on 05-26-2014 at 12:29 PM
For those of you who don't know what "sword and planet" is, it's science fiction in which our lone Earthling hero is thrown onto an alien planet with generally low technology and must fight to survive. Examples include Edgar Rice Burroughs's Barsoom series (A Princess on Mars, etc.) and some of Jack Vance's work (particularly the Planet of Adventure series). The excuse for swords being the weapon of choice varies from decaying cultures to alien oppressors.
on 01-26-2014 at 02:10 AM
(Originally posted on Google+, for some inexplicable reason.)
Just to toss out a topic (or possibly sweaty dynamite) ... what's the general opinion on "evil races" in games? By which I mean entire intelligent species whose sole purpose is essentially to kill/enslave/annoy humans.
As one might gather, I'm not a fan. My first problem is that real-world societies have attributed two-dimensional malice to their enemies far too often, with tragic results, and
on 01-09-2014 at 01:28 PM
Yesterday I babbled about viewing RPG rules as an interface between players and GMs, similar to a GUI or API in computer programs.

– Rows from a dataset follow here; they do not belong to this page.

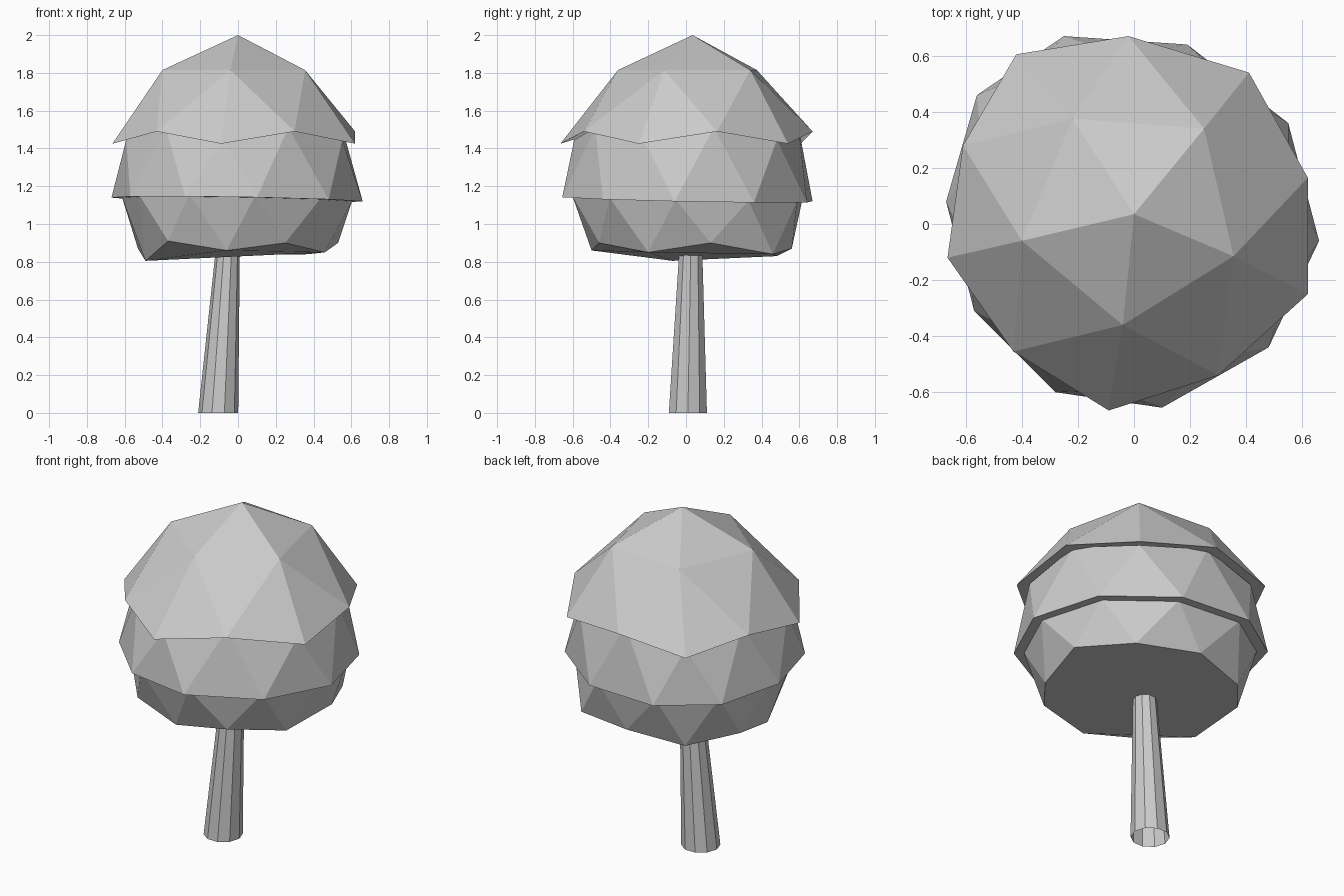
import bpy
import bmesh
import math

cube = bpy.data.objects.get("Cube")
if cube:
    bpy.data.objects.remove(cube, do_unlink=True)

# One plain grey for the whole tree
grey = bpy.data.materials.new("light_grey")
grey.use_nodes = True
COLOUR = (0.6, 0.6, 0.6, 1)
grey.diffuse_color = COLOUR
grey.node_tree.nodes["Principled BSDF"].inputs["Base Color"].default_value = COLOUR


def finish(bm, name):
    bmesh.ops.recalc_face_normals(bm, faces=bm.faces)
    mesh = bpy.data.meshes.new(name)
    bm.to_mesh(mesh)
    bm.free()
    mesh.materials.append(grey)
    obj = bpy.data.objects.new(name, mesh)
    bpy.context.collection.objects.link(obj)
    return obj


def ring(bm, points):
    return [bm.verts.new(p) for p in points]


def shrink(points, factor, lift=0):
    return [(x * factor, y * factor, z + lift) for x, y, z in points]


def zigzag(bm, upper, lower):
    """Triangle band; each lower corner sits just after the upper one."""
    n = len(upper)
    for i in range(n):
        j = (i + 1) % n
        bm.faces.new((upper[i], lower[i], upper[j]))
        bm.faces.new((upper[j], lower[i], lower[j]))


# Foliage outlines, counter-clockwise from the back left
crown_xy = [(.41, .54), (-.02, .67), (-.42, .605), (-.61, .28), (-.665, -.12),
            (-.43, -.455), (-.09, -.665), (.3, -.54), (.62, -.25), (.62, .165)]
crown_rim = [(x, y, 1.49 if i % 2 else 1.425) for i, (x, y) in enumerate(crown_xy)]
middle_xy = [(.19, .64), (-.25, .67), (-.56, .46), (-.67, .08), (-.57, -.31),
             (-.28, -.6), (.1, -.655), (.48, -.44), (.66, -.06), (.55, .36)]
middle_rim = [(x, y, 1.13 - .017 * x - .02 * y) for x, y in middle_xy]
base_rim = [(.37, .46, .84), (0, .56, .87), (-.33, .48, .83), (-.53, .24, .87),
            (-.49, -.07, .805), (-.37, -.42, .91), (-.06, -.5, .86),
            (.25, -.46, .9), (.46, -.2, .85), (.53, .13, .9)]

# Top foliage: apex, five shoulders, and an overhanging rim
bm = bmesh.new()
apex = bm.verts.new((0, .035, 2))
shoulders = ring(bm, [(.25, .34, 1.815), (-.22, .375, 1.815), (-.4, -.06, 1.815),
                      (-.04, -.36, 1.815), (.355, -.115, 1.815)])
rim = ring(bm, crown_rim)
for i, s in enumerate(shoulders):
    following = shoulders[(i + 1) % 5]
    bm.faces.new((apex, s, following))
    bm.faces.new((s, rim[2 * i - 1], rim[2 * i]))
    bm.faces.new((s, rim[2 * i], rim[2 * i + 1]))
    bm.faces.new((s, rim[2 * i + 1], following))
bm.faces.new(rim)
finish(bm, "top_foliage")


# Middle and lower foliage: faceted bands tucked under the rim above
def band(name, upper_points, lower_points):
    bm = bmesh.new()
    upper, lower = ring(bm, upper_points), ring(bm, lower_points)
    zigzag(bm, upper, lower)
    bm.faces.new(lower)
    finish(bm, name)


band("middle_foliage", shrink(crown_rim, .89, .02), middle_rim)
# The lower outline starts half a step before the middle one
band("lower_foliage", shrink(middle_rim, .92, .01), base_rim[1:] + base_rim[:1])

# Leaning, tapered, open-ended trunk
bm = bmesh.new()
SIDES = 10
loops = []
for cx, cy, z, r in [(-.105, .01, 0, .106), (-.052, .026, .9, .062)]:
    loops.append(ring(bm, [(cx + r * math.cos(math.tau * k / SIDES),
                            cy + r * math.sin(math.tau * k / SIDES), z)
                           for k in range(SIDES)]))
for k in range(SIDES):
    n = (k + 1) % SIDES
    bm.faces.new((loops[0][k], loops[0][n], loops[1][n], loops[1][k]))
finish(bm, "trunk")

In this view, the game rules, like GUIs or APIs, are most useful when they avoid unnecessary clutter and complexity.
One other interesting consequence of this analogy is that, like interfaces, rules have to be stable in order to be useful. This applies both to official versions of the rules and house rules.
For example, in every version
on 01-08-2014 at 08:38 PM
Reading Numernera and a few other rule sets reminded me of a (not terribly original) idea that popped in my head ages ago: rules are the interface between players and GM.
By "interface" I'm thinking of programming interfaces in object-oriented design, but the analogy works just as well with Advanced Programming Interfaces (APIs) in applications like Excel, Graphical User Interfaces (GUIs) in any window-keyboard-mouse desktop application, a Web site's interface of forms and
on 12-28-2013 at 12:10 PM
So far I've read the Player's Guide and skipped through the core book. I'm not sure whether I like Numenera or not.
The central mechanics are pretty cool:
- The system requires only three dice: a d20, a d6, and a d100. (OK, a d100 is two dice unless one is brave/stupid enough to use a Zocchihedron.)
- Every challenge -- from combat to a steep climb to a seduction -- has a Rating from 0 to 10. 0 is trivial, an automatic success; 10 is nigh-impossible. To beat